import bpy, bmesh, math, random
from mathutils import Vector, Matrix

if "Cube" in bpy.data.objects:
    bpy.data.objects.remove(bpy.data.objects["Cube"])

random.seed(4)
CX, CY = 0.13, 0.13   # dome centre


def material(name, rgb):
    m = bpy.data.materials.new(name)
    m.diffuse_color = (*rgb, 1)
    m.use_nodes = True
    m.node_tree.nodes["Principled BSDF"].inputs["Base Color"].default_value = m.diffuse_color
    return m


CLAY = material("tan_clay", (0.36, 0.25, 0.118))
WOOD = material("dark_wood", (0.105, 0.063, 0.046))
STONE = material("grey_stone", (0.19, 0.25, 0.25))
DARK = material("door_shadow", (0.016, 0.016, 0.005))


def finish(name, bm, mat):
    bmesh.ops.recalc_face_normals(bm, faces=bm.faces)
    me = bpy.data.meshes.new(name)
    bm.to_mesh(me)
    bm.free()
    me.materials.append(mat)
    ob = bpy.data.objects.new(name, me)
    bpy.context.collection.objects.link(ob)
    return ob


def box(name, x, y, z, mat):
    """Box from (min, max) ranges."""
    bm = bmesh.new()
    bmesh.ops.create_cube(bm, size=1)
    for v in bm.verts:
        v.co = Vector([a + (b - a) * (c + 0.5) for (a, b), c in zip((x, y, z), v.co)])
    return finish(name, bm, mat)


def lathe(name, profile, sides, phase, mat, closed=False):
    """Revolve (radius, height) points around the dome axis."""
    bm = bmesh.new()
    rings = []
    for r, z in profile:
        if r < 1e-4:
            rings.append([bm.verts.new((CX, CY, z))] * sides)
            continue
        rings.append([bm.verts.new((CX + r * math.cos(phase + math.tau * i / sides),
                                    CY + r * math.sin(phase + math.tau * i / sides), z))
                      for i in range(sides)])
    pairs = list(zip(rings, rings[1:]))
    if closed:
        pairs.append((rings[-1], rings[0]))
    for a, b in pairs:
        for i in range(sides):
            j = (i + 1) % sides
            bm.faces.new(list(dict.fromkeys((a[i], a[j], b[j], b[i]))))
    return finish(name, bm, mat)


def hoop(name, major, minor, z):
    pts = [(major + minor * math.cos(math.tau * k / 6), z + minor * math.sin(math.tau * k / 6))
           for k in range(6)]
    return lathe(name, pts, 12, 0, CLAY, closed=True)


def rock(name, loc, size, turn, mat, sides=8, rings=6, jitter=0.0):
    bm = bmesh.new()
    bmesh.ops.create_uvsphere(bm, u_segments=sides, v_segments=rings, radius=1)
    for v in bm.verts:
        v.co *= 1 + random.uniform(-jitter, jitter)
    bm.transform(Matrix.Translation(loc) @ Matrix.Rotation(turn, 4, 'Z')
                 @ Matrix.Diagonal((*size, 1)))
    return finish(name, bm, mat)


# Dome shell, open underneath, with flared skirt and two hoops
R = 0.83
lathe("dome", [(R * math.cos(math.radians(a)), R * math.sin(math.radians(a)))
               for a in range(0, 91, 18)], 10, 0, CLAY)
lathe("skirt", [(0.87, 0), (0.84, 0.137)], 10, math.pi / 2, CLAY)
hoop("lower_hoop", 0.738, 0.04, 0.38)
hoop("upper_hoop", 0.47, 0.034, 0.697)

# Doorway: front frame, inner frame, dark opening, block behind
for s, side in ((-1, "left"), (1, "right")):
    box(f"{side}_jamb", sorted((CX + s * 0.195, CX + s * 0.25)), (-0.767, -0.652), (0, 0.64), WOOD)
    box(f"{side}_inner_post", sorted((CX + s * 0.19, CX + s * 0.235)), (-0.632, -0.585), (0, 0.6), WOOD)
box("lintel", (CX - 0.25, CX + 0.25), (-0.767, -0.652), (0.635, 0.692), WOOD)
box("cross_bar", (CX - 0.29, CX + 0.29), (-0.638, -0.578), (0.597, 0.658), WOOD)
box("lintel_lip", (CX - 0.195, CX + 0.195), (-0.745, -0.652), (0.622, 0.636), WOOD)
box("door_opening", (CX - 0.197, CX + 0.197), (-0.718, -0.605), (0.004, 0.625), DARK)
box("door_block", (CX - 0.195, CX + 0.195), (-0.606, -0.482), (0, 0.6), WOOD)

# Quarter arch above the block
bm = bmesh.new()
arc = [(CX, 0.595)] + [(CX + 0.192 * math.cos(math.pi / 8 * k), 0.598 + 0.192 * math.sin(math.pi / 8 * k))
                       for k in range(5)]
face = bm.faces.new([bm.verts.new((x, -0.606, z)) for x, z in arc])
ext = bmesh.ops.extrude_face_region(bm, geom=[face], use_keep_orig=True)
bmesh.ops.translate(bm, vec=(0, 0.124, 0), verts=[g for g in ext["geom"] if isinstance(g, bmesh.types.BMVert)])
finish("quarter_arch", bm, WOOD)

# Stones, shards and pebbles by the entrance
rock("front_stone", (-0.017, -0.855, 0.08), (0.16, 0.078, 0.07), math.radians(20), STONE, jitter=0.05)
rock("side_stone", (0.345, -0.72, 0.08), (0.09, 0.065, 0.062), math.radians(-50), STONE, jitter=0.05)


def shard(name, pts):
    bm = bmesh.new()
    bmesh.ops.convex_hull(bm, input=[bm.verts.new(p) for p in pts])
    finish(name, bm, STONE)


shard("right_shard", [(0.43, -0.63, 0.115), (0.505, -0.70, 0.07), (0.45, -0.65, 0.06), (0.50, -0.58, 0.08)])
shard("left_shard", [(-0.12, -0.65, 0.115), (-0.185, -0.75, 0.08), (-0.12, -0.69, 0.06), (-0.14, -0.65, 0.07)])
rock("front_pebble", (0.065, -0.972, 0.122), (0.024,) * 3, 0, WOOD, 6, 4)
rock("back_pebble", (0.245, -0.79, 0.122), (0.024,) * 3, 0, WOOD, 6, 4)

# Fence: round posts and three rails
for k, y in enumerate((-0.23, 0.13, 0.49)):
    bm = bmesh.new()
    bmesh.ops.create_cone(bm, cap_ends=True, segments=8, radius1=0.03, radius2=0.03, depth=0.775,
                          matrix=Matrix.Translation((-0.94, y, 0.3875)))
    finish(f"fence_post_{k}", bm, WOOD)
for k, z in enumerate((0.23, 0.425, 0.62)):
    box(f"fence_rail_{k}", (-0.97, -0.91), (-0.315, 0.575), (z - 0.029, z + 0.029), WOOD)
═══
### Work task
In the entries above, find lines with "geom" and copy each.

### Solution to this task
ext = bmesh.ops.extrude_face_region(bm, geom=[face], use_keep_orig=True)
bmesh.ops.translate(bm, vec=(0, 0.124, 0), verts=[g for g in ext["geom"] if isinstance(g, bmesh.types.BMVert)])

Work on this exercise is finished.